9. Xiaobing Chen, Christine Winters, Rita Azzam, Xiang Li, James Galbraith, Richard D. Leapman, Thomas S. Reese. Identifying individual scaffolding molecules in the postsynaptic density. Microsc Microanal. 2008 Aug;14 Suppl 2:1068-9
10. Warren Alilain, v Kevin P. Horn, Rishi Dhingra, Thomas E. Dick, Stefan Herlitze, Jerry Silver. Light induced return of motor function after spinal cord injury through a new type of respiratory plasticity. Journal of Neuroscience, 2008 Nov 12;28(46):11862-70
11. Xiaobing Chen, Nelson CD, Xiang Li, James Galbraith, Richard D. Leapman, Gainer H, Sheng M, Thomas S. Reese. PSD-95 Is Required to Sustain the Molecular Organization of the Postsynaptic Density Journal of Neuroscience, 2011 Apr 27; 31 (17): 6329-6338
12. Xinzhu Yu, Gordon Wang, Ada Xin Yee, Xiang Li, Tonghui Xu, Stefan Smith, Lu Chen, Yi Zuo Accelerated experience-dependent pruning of cortical synapses in ephrin-A2 knockout mice. Neuron 2013 Oct 2;80(1):64-71
13. Xiang Li, Joseph Rayman, Eric Kandel, Irina Derkatch Functional Role for Tia1/Pub1 and Sup35 Prion Domains: Directing Protein Synthesis Machinery to Tubulin Cytoskeleton. Molecular Cell 2014 June 24
14. Luana Fioriti, Cory Myers, Yan-You Huang, Xiang Li, Joseph S Stephan, Pierre Trifilieff, Luca Colnaghi, Stylianos Kosmidis, Bettina Drisaldi, Elias Pavlopoulos, Eric R Kandel Persistence of long term memory storage and its reconsolidation require CPEB3-dependent protein synthesis in the hippocampus. Neuron 2015 June 17 1433-1448

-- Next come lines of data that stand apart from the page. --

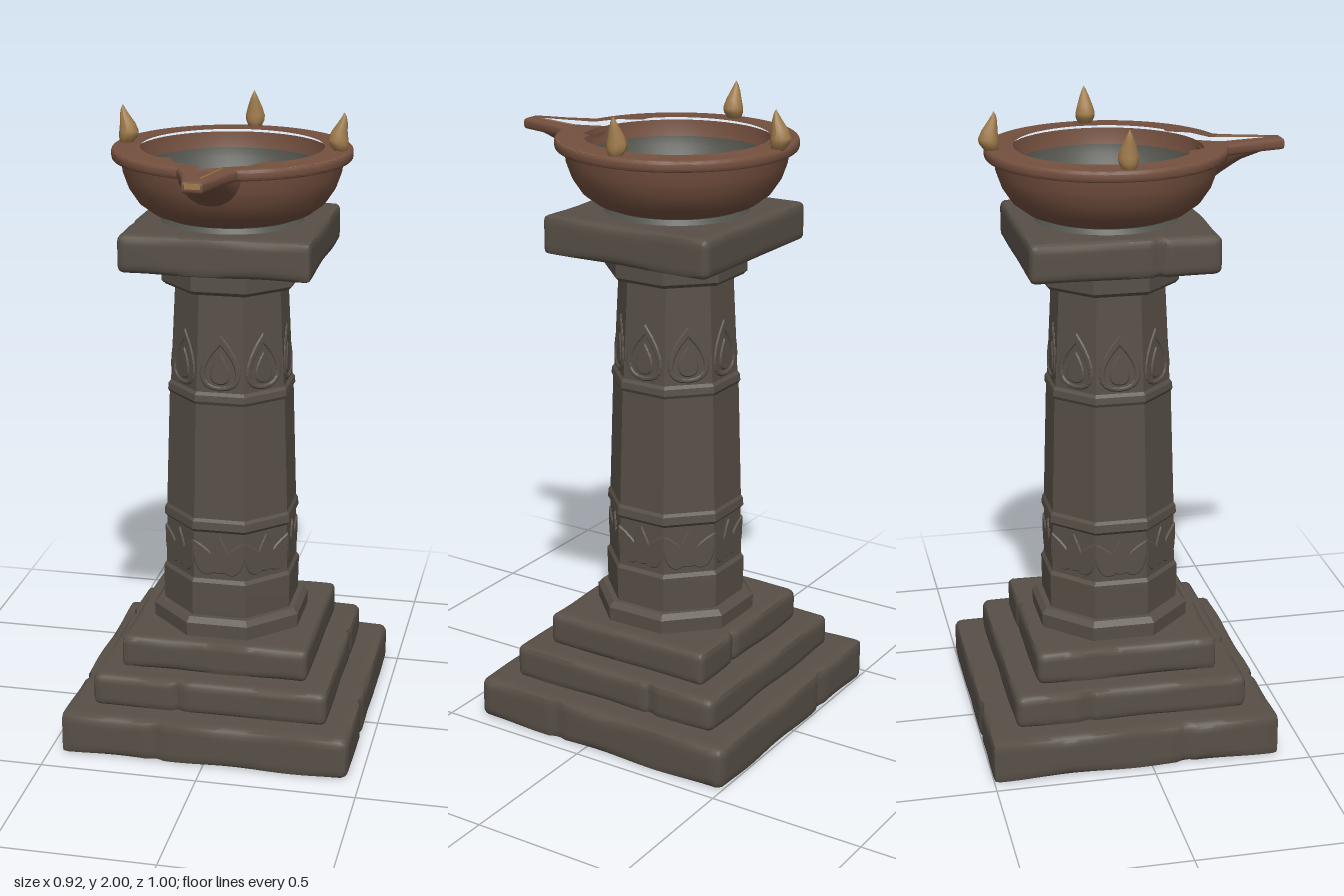
import * as THREE from 'three';
import { toCreasedNormals, mergeVertices } from 'three/addons/utils/BufferGeometryUtils.js';

const CZ = -0.047; // axis of the pedestal
const mat = (name, color) => Object.assign(new THREE.MeshStandardMaterial({ color }), { name });

export function createModel() {
  const stone = mat('weathered stone', 0x585047);
  const clay = mat('fired clay', 0x74503f);
  const ash = mat('ash grey', 0x54544e);
  const gold = mat('old gold', 0xa07c4c);
  const model = new THREE.Group();

  const add = (name, geo, material, x = 0, y = 0, z = 0, parent = model) => {
    const mesh = new THREE.Mesh(geo, material);
    mesh.name = name;
    mesh.position.set(x, y, z);
    parent.add(mesh);
    return mesh;
  };
  const v2 = (list) => list.map(([a, b]) => new THREE.Vector2(a, b));

  // Worn stone slab: rounded edges of varying wear, with cracks cut into the rim
  function slab(name, w, d, y0, y1, cracks = []) {
    const h = y1 - y0, half = new THREE.Vector3(w / 2, h / 2, d / 2);
    let geo = new THREE.BoxGeometry(w, h, d, 44, 8, 44);
    geo.deleteAttribute('normal');
    geo.deleteAttribute('uv');
    geo = mergeVertices(geo);
    const pos = geo.attributes.position, p = new THREE.Vector3(), c = new THREE.Vector3();
    for (let i = 0; i < pos.count; i++) {
      p.fromBufferAttribute(pos, i);
      const wear = 0.019 + 0.007 * Math.sin(p.x * 17 + y0 * 30) * Math.cos(p.z * 15 + y0 * 20);
      c.set(...['x', 'y', 'z'].map((k) => THREE.MathUtils.clamp(p[k], -half[k] + wear, half[k] - wear)));
      const off = p.clone().sub(c);
      if (off.length() > wear) p.copy(c).addScaledVector(off.normalize(), wear);
      for (const [axis, side, at] of cracks) {
        const along = axis === 'z' ? 'x' : 'z';
        const near = Math.max(0, 1 - Math.abs(p[along] - at) / 0.022);
        if (p[axis] * side > half[axis] - 0.035) p[axis] -= side * 0.015 * near;
      }
      pos.setXYZ(i, p.x, p.y, p.z);
    }
    add(name, toCreasedNormals(geo, 0.6), stone, 0, (y0 + y1) / 2, CZ);
  }
  slab('bottomStep', 0.92, 0.91, 0, 0.135, [['z', 1, -0.155], ['z', -1, -0.175], ['x', 1, 0.155], ['x', -1, 0.155]]);
  slab('middleStep', 0.752, 0.736, 0.133, 0.24, [['z', 1, -0.1], ['x', 1, -0.14], ['x', -1, -0.14]]);
  slab('topStep', 0.6, 0.575, 0.238, 0.345, [['z', -1, 0.1]]);
  slab('capitalSlab', 0.59, 0.58, 1.54, 1.66, [['x', -1, 0.1]]);

  // Eight-sided pieces, given by the distance from axis to flat
  function octagon(name, profile) {
    const pts = v2(profile.map(([a, y]) => [a / Math.cos(Math.PI / 8), y]));
    add(name, toCreasedNormals(new THREE.LatheGeometry(pts, 8, Math.PI / 8), 0.2), stone, 0, 0, CZ);
  }
  octagon('columnFoot', [[0, 0.34], [0.235, 0.34], [0.237, 0.39], [0.222, 0.407], [0, 0.407]]);
  octagon('columnShaft', [[0.205, 0.4], [0.207, 0.5], [0.207, 0.52], [0.199, 0.532], [0.196, 0.69], [0.204, 0.7],
    [0.202, 0.725], [0.196, 0.735], [0.185, 1.11], [0.19, 1.12], [0.188, 1.14], [0.181, 1.15], [0.166, 1.47]]);
  octagon('columnCollar', [[0, 1.463], [0.195, 1.463], [0.206, 1.475], [0.206, 1.53], [0.2, 1.545], [0, 1.545]]);

  // Carved drops and leaves on each flat of the column
  function dropPath(Path, w, h) {
    const s = new Path();
    s.moveTo(0, 0);
    s.bezierCurveTo(w * 0.7, 0, w * 0.75, h * 0.45, 0, h);
    s.bezierCurveTo(-w * 0.75, h * 0.45, -w * 0.7, 0, 0, 0);
    return s;
  }
  const carve = (shape) => new THREE.ExtrudeGeometry(shape, {
    depth: 0.005, curveSegments: 8, bevelSize: 0.004, bevelThickness: 0.004, bevelOffset: -0.004, bevelSegments: 1,
  });
  const ring = dropPath(THREE.Shape, 0.12, 0.18);
  ring.holes.push(new THREE.Path(dropPath(THREE.Path, 0.088, 0.13).getPoints(8).map((p) => p.setY(p.y + 0.014))));
  const ringGeo = carve(ring), coreGeo = carve(dropPath(THREE.Shape, 0.058, 0.1));
  const leafGeo = carve(dropPath(THREE.Shape, 0.065, 0.13));
  for (let i = 0; i < 8; i++) {
    const face = new THREE.Group();
    face.name = 'carvedFace';
    face.position.z = CZ;
    face.rotation.y = i * Math.PI / 4;
    model.add(face);
    for (const [name, geo, y] of [['dropOutline', ringGeo, 1.155], ['dropCore', coreGeo, 1.175]]) {
      add(name, geo, stone, 0, y, 0.177 - (y - 1.155) * 0.05, face).rotation.x = -0.05;
    }
    for (const s of [-1, 0, 1]) add('leaf', leafGeo, stone, s * 0.022, 0.55, 0.193, face).rotation.z = -s * 0.5;
  }

  // Bowl: foot, outer shell, and inside with a grey band round the wall
  const lathe = (name, pts, material) =>
    add(name, toCreasedNormals(new THREE.LatheGeometry(v2(pts), 48), 0.6), material, 0, 0, -0.05);
  lathe('bowlFoot', [[0.225, 1.655], [0.212, 1.675], [0.222, 1.695]], ash);
  lathe('bowlOutside', [[0, 1.678], [0.215, 1.678], [0.25, 1.69], [0.29, 1.72], [0.32, 1.765], [0.336, 1.81], [0.342, 1.855]], clay);
  lathe('bowlInnerWall', [[0.295, 1.875], [0.292, 1.85], [0.285, 1.825]], clay);
  lathe('bowlGreyBand', [[0.285, 1.825], [0.278, 1.795], [0.258, 1.765]], ash);
  lathe('bowlFloor', [[0.258, 1.765], [0.2, 1.745], [0.1, 1.732], [0, 1.728]], clay);

  // Rim plate drawn out into the spout, with an opening and pouring groove
  const rim = new THREE.Shape();
  rim.moveTo(0.03, 0.5);
  rim.lineTo(0.058, 0.39);
  rim.lineTo(0.09, 0.309);
  rim.absarc(0, -0.05, 0.37, 1.325, Math.PI - 1.325, true);
  rim.lineTo(-0.058, 0.39);
  rim.lineTo(-0.03, 0.5);
  rim.closePath();
  const side = [[0.008, 0.46], [0.045, 0.285], [0.12, 0.245], [0.15, 0.18], [0.187, 0.175]];
  const opening = new THREE.Path();
  opening.moveTo(...side[0]);
  side.slice(1).forEach(([x, z]) => opening.lineTo(x, z));
  opening.absarc(0, -0.05, 0.292, 0.876, Math.PI - 0.876, true);
  [...side].reverse().forEach(([x, z]) => opening.lineTo(-x, z));
  rim.holes.push(opening);
  const rimGeo = new THREE.ExtrudeGeometry(rim, {
    depth: 0.015, curveSegments: 48, bevelSize: 0.01, bevelThickness: 0.01, bevelOffset: -0.01, bevelSegments: 3,
  });
  rimGeo.rotateX(Math.PI / 2);
  add('rim', toCreasedNormals(rimGeo, 0.6), clay, 0, 1.875, 0);

  // Underside of the spout: half-round sections [z, half width, lowest y]
  const sections = [[0.24, 0.115, 1.745], [0.3, 0.085, 1.785], [0.36, 0.066, 1.822], [0.43, 0.045, 1.845], [0.492, 0.028, 1.853]];
  const n = 11, verts = [], idx = [], top = 1.862;
  sections.forEach(([z, w, low], i) => {
    for (let j = 0; j < n; j++) {
      const a = Math.PI * j / (n - 1);
      verts.push(w * Math.cos(a), top - (top - low) * Math.sin(a), z);
      if (i === sections.length - 1) continue;
      const p = i * n + j, q = i * n + (j + 1) % n;
      idx.push(p, p + n, q, q, p + n, q + n);
    }
  });
  const last = (sections.length - 1) * n;
  for (let j = 1; j < n - 1; j++) idx.push(0, j, j + 1, last, last + j + 1, last + j);
  const spoutGeo = new THREE.BufferGeometry();
  spoutGeo.setAttribute('position', new THREE.Float32BufferAttribute(verts, 3));
  spoutGeo.setIndex(idx);
  add('spout', toCreasedNormals(spoutGeo, 0.7), clay);

  // Worn gilding on the rim edge, groove and spout tip
  for (const [start, arc] of [[0.12, 0.2], [0.36, 0.3], [0.7, 0.22]]) {
    const geo = new THREE.TorusGeometry(0.3625, 0.0045, 5, 14, arc).rotateZ(start).rotateX(Math.PI / 2);
    add('rimGilding', geo, gold, 0, 1.88, -0.05);
  }
  add('grooveGilding', new THREE.BoxGeometry(0.004, 0.004, 0.15), gold, 0.028, 1.885, 0.375).rotation.y = -0.208;
  add('tipGilding', new THREE.BoxGeometry(0.046, 0.016, 0.008), gold, 0, 1.872, 0.497);

  // Three small flames standing on the rim, tips leaning slightly
  const flameGeo = new THREE.LatheGeometry(v2([[0, -0.004], [0.02, -0.002], [0.03, 0.02], [0.031, 0.035], [0.024, 0.06],
    [0.015, 0.085], [0.007, 0.104], [0, 0.117]]), 12);
  const fp = flameGeo.attributes.position;
  for (let i = 0; i < fp.count; i++) {
    const t = Math.max(0, fp.getY(i) / 0.117);
    fp.setX(i, fp.getX(i) + 0.009 * Math.sin(t * 5));
  }
  flameGeo.computeVertexNormals();
  for (const [x, z, turn] of [[-0.335, -0.052, 0], [0.335, -0.052, Math.PI], [0, -0.4, Math.PI / 2]]) {
    add('flame', flameGeo, gold, x, 1.883, z).rotation.y = turn;
  }
  return model;
}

15. Jennifer L. Hodges, Xinzhu Yu, Anthony Gilmore, Hannah Bennett, Michelle Tjia, James F. Perna, Chia-Chien Chen, Xiang Li, Ju Lu, Yi Zuo Astrocytic Contributions to Synaptic and Learning Abnormalities in a Mouse Model of Fragile X Syndrome Biological Psychiatry 2016